» Goal of the exercise: Repeat the lines below exactly as written, please, from the line with "# Dovetail wedge in front of the plate" to the line with "[(0.19, -0.01), (0.16, 0.02), (0.16, 0.1), (0, 0.25)])", both lines included, and no others.

··········

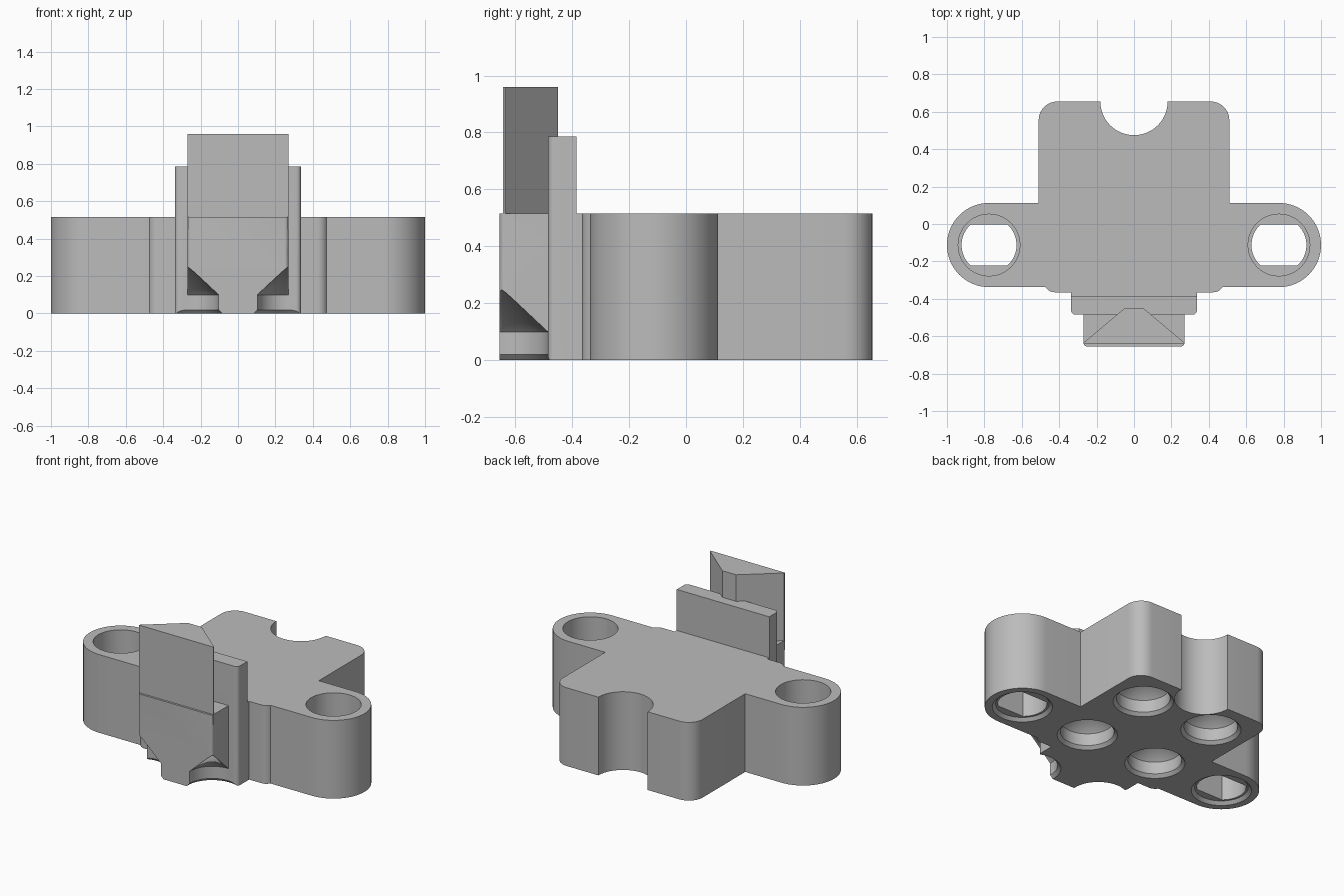
import bpy, bmesh
from math import radians, cos, sin

cube = bpy.data.objects.get("Cube")
if cube:
    bpy.data.objects.remove(cube, do_unlink=True)

TOP = 0.515          # height of the main body
PITCH = 0.263        # half spacing of the round sockets
EAR_X, EAR_Y = 0.775, -0.1125

grey = bpy.data.materials.new("plain_grey")
grey.use_nodes = True
grey.diffuse_color = (0.5, 0.5, 0.5, 1)
grey.node_tree.nodes["Principled BSDF"].inputs["Base Color"].default_value = (0.5, 0.5, 0.5, 1)


def arc(cx, cy, r, a0, a1, n=8):
    angles = [radians(a0 + (a1 - a0) * i / n) for i in range(n + 1)]
    return [(cx + r * cos(a), cy + r * sin(a)) for a in angles]


def mirrored(half):
    """Close a right-hand outline with its mirror image."""
    return half + [(-x, y) for x, y in reversed(half) if x > 1e-5]


def prism(bm, outline, z0, z1):
    low = [bm.verts.new((x, y, z0)) for x, y in outline]
    high = [bm.verts.new((x, y, z1)) for x, y in outline]
    bm.faces.new(low)
    bm.faces.new(high)
    for i in range(len(low)):
        j = (i + 1) % len(low)
        bm.faces.new((low[i], low[j], high[j], high[i]))


def lathe(bm, cx, cy, profile, n=48):
    """Stack rings of (radius, z); a zero radius makes a point."""
    rings = []
    for r, z in profile:
        if r == 0:
            rings.append([bm.verts.new((cx, cy, z))] * n)
        else:
            rings.append([bm.verts.new((x, y, z)) for x, y in arc(cx, cy, r, 0, 360, n)[:-1]])
    bm.faces.new(rings[0])
    if profile[-1][0]:
        bm.faces.new(rings[-1])
    for a, b in zip(rings, rings[1:]):
        for i in range(n):
            j = (i + 1) % n
            bm.faces.new(list(dict.fromkeys((a[i], a[j], b[j], b[i]))))


def finish(name, bm):
    bmesh.ops.recalc_face_normals(bm, faces=bm.faces)
    mesh = bpy.data.meshes.new(name)
    bm.to_mesh(mesh)
    bm.free()
    mesh.materials.append(grey)
    obj = bpy.data.objects.new(name, mesh)
    bpy.context.collection.objects.link(obj)
    return obj


def combine(target, tool, operation):
    bpy.context.view_layer.objects.active = target
    mod = target.modifiers.new("combine", 'BOOLEAN')
    mod.operation, mod.solver, mod.object = operation, 'EXACT', tool
    bpy.ops.object.modifier_apply(modifier=mod.name)
    bpy.data.objects.remove(tool, do_unlink=True)


# Main body with rear notch, two ears, front step and lower clip block
plate_corner = arc(0.312, -0.46, 0.025, 0, -90, 5)
half = arc(0, 0.655, 0.18, -90, 0, 16)
half += arc(0.41, 0.555, 0.1, 90, 0)
half += [(0.51, 0.1125)]
half += arc(EAR_X, EAR_Y, 0.225, 90, -90, 32)
half += arc(0.425, -0.31, 0.055, -30, -90, 5)
half += [(0.337, -0.365)] + plate_corner + [(0.27, -0.485)]
half += arc(0.25, -0.635, 0.02, 0, -90, 4)
bm = bmesh.new()
prism(bm, mirrored(half), 0, TOP)
body = finish("mounting_body", bm)

# Upright plate
bm = bmesh.new()
prism(bm, mirrored([(0.337, -0.385)] + plate_corner), 0.4, 0.785)
combine(body, finish("upright_plate", bm), 'UNION')

# Dovetail wedge in front of the plate
bm = bmesh.new()
prism(bm, mirrored([(0.05, -0.45), (0.27, -0.635), (0.27, -0.642)]), 0.45, 0.96)
combine(body, finish("dovetail_wedge", bm), 'UNION')

# Sockets with chamfered mouths and conical roofs, and the ear counterbores
bm = bmesh.new()
for side in (-1, 1):
    for row in (0.4, -0.12, -0.645):
        lathe(bm, side * PITCH, row,
              [(0.19, -0.01), (0.16, 0.02), (0.16, 0.1), (0, 0.25)])
    lathe(bm, side * EAR_X, EAR_Y, [(0.165, 0.36), (0.165, 0.6)])
    lathe(bm, side * EAR_X, EAR_Y, [(0.19, -0.01), (0.16, 0.02)])
combine(body, finish("socket_cutter", bm), 'DIFFERENCE')

# Flat-sided through holes in the ears
bm = bmesh.new()
for side in (-1, 1):
    hole = [(x, y) for s in (0, 180)
            for x, y in arc(side * EAR_X, EAR_Y, 0.147, s - 48.4, s + 48.4, 16)]
    prism(bm, hole, -0.1, 0.7)
combine(body, finish("ear_hole_cutter", bm), 'DIFFERENCE')

# Smooth the curves, keep the edges crisp
bpy.ops.object.select_all(action='DESELECT')
body.select_set(True)
bpy.context.view_layer.objects.active = body
bpy.ops.object.shade_smooth_by_angle(angle=radians(25))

··········

» Expected answer:
# Dovetail wedge in front of the plate
bm = bmesh.new()
prism(bm, mirrored([(0.05, -0.45), (0.27, -0.635), (0.27, -0.642)]), 0.45, 0.96)
combine(body, finish("dovetail_wedge", bm), 'UNION')

# Sockets with chamfered mouths and conical roofs, and the ear counterbores
bm = bmesh.new()
for side in (-1, 1):
    for row in (0.4, -0.12, -0.645):
        lathe(bm, side * PITCH, row,
              [(0.19, -0.01), (0.16, 0.02), (0.16, 0.1), (0, 0.25)])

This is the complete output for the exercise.